Celebrations of city streets, tranquil vistas of the countryside and seashore, enchanting images of the leisured classes in domestic interiors or at fashionable Parisian cafés - Impressionist paintings give pleasure to art lovers everywhere. But while Impressionism today may appear 'natural' and effortless, contemporaries were shocked by the loose handling of paint and the practice of painting out-of-doors. In defiance of the official Salon, the Impressionists created an art that reflected modern life and captured the immediacy of the fleeting moment.
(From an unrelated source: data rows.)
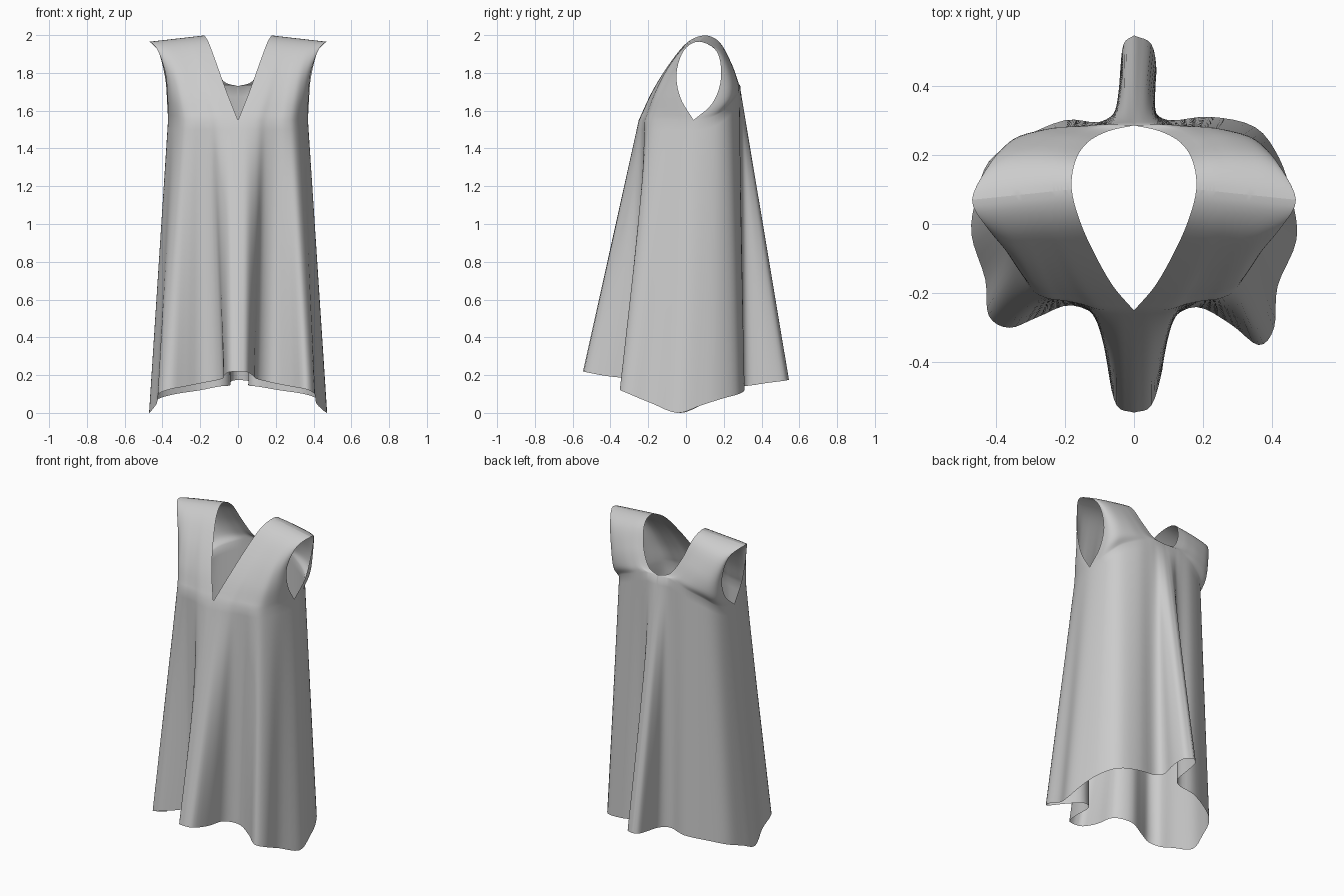
import bpy, bmesh
from mathutils import Vector

if "Cube" in bpy.data.objects:
    bpy.data.objects.remove(bpy.data.objects["Cube"])

# Hem outline, right half: front centre -> side -> back centre
HEM_R = [(0, -.545, .22), (.05, -.525, .215), (.082, -.42, .195), (.1, -.29, .18), (.18, -.24, .16),
         (.28, -.29, .14), (.36, -.35, .125), (.405, -.30, .1), (.415, -.18, .05), (.47, -.045, 0),
         (.455, .08, .04), (.42, .19, .075), (.35, .28, .1), (.22, .31, .12), (.1, .30, .14),
         (.055, .34, .145), (.065, .44, .16), (.05, .52, .17), (0, .545, .175)]
# Left half (mirrored x), same heights, shallower side fold
HEM_L = [(0, -.545), (.05, -.525), (.075, -.42), (.085, -.29), (.18, -.235), (.28, -.27), (.36, -.3),
         (.42, -.265), (.43, -.16), (.47, -.03), (.455, .08), (.42, .18), (.33, .245), (.2, .3),
         (.1, .295), (.045, .34), (.04, .44), (.03, .52), (0, .545)]
HEM_L = [(x, y, r[2]) for (x, y), r in zip(HEM_L, HEM_R)]
# Chest outline at armpit height, same columns
CHEST = [(0, -.25), (.05, -.25), (.105, -.246), (.15, -.232), (.2, -.222), (.25, -.215), (.295, -.19),
         (.33, -.13), (.355, -.055), (.37, .04), (.363, .13), (.338, .195), (.29, .24), (.2, .276),
         (.12, .286), (.08, .287), (.05, .287), (.024, .286), (0, .285)]
SIDE = 9
# Neck and armhole edges, rounding over into the shoulder line
NECK_F = [(0, -.25, 1.55), (.06, -.18, 1.7), (.112, -.09, 1.845), (.155, .005, 1.96), (.18, .1, 1.998)]
NECK_B = [(0, .285, 1.73), (.075, .268, 1.755), (.135, .235, 1.85), (.17, .18, 1.96), (.18, .1, 1.998)]
ARM_F = [(.37, .04, 1.55), (.373, -.03, 1.67), (.385, -.05, 1.8), (.425, -.01, 1.92), (.468, .07, 1.965)]
ARM_B = [(.37, .04, 1.55), (.375, .14, 1.64), (.385, .185, 1.77), (.42, .165, 1.91), (.468, .07, 1.965)]


def spline(pts, t, beyond=None):
    """Catmull-Rom point at t measured in control point index."""
    n = len(pts) - 1
    i = min(int(t), n - 1)
    f = t - i
    p = [Vector(q) for q in pts]
    b, c = p[i], p[i + 1]
    a = p[i - 1] if i else 2 * b - c
    d = p[i + 2] if i + 2 <= n else (Vector(beyond) if beyond else 2 * c - b)
    return .5 * (2 * b + (c - a) * f + (2 * a - 5 * b + 4 * c - d) * f ** 2
                 + (3 * b - a - 3 * c + d) * f ** 3)


def chest_z(i):
    f = min(max((i - SIDE) / 6, 0), 1)
    return 1.55 + .18 * f * f * (3 - 2 * f)


YOKE = [(x, y, chest_z(i)) for i, (x, y) in enumerate(CHEST)]
SUB, SKIRT_ROWS, TOP_ROWS = 4, 28, 20
bm = bmesh.new()


def add_grid(rows):
    vs = [[bm.verts.new(p) for p in r] for r in rows]
    for r0, r1 in zip(vs, vs[1:]):
        for j in range(len(r0) - 1):
            bm.faces.new((r0[j], r0[j + 1], r1[j + 1], r1[j]))


def build_half(hem, sign):
    flip = lambda p: Vector((p.x * sign, p.y, p.z))
    # Flared skirt from hem to chest
    ts = [k / SUB for k in range((len(hem) - 1) * SUB + 1)]
    add_grid([[flip(spline(hem, t).lerp(spline(YOKE, t), r / SKIRT_ROWS)) for t in ts]
              for r in range(SKIRT_ROWS + 1)])
    # Front and back yokes, each from neck edge to armhole edge
    front = (NECK_F, ARM_F, NECK_B[3], ARM_B[3], 2, [t for t in ts if t <= SIDE])
    back = (NECK_B, ARM_B, NECK_F[3], ARM_F[3], 1.6, [t for t in ts if t >= SIDE])
    for neck, arm, neck_on, arm_on, fade, cols in (front, back):
        n0, a0 = Vector(neck[0]), Vector(arm[0])
        rows = []
        for r in range(TOP_ROWS + 1):
            s = r / TOP_ROWS
            n, a = spline(neck, s * 4, neck_on), spline(arm, s * 4, arm_on)
            row = []
            for t in cols:
                base = spline(YOKE, t)
                u = min(max(base.x / .37, 0), 1)
                bulge = (base - n0.lerp(a0, u)) * (1 - s) ** fade
                row.append(flip(n.lerp(a, u) + bulge))
            rows.append(row)
        add_grid(rows)


build_half(HEM_R, 1)
build_half(HEM_L, -1)
bmesh.ops.remove_doubles(bm, verts=bm.verts, dist=.0005)
bmesh.ops.recalc_face_normals(bm, faces=bm.faces)

# Sleeveless dress
mesh = bpy.data.meshes.new("dress")
bm.to_mesh(mesh)
bm.free()
mesh.shade_smooth()
dress = bpy.data.objects.new("dress", mesh)
bpy.context.collection.objects.link(dress)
James Rubin brings together the most recent research to provide av accessible the philosophical, political and social background to the movement, from Baudelaire's conception of the painter of modern life to the effect of tourism on Monet's choice of motif, the burgeoning art market, and the impact of nineteenth-century notions about gender, race and criminality on the work of Degas. As well as the acknowledged masters, Our attention is drawn to important, lesser known Impressionists, including Berthe Morisot and Mary Cassatt, who thrived in a milieu in which only the most talented women could succeed. Rubin also examines the work of Cézanne and his relationship to the group. Finally, the book explores the legacy of impressionism and its enduring appeal.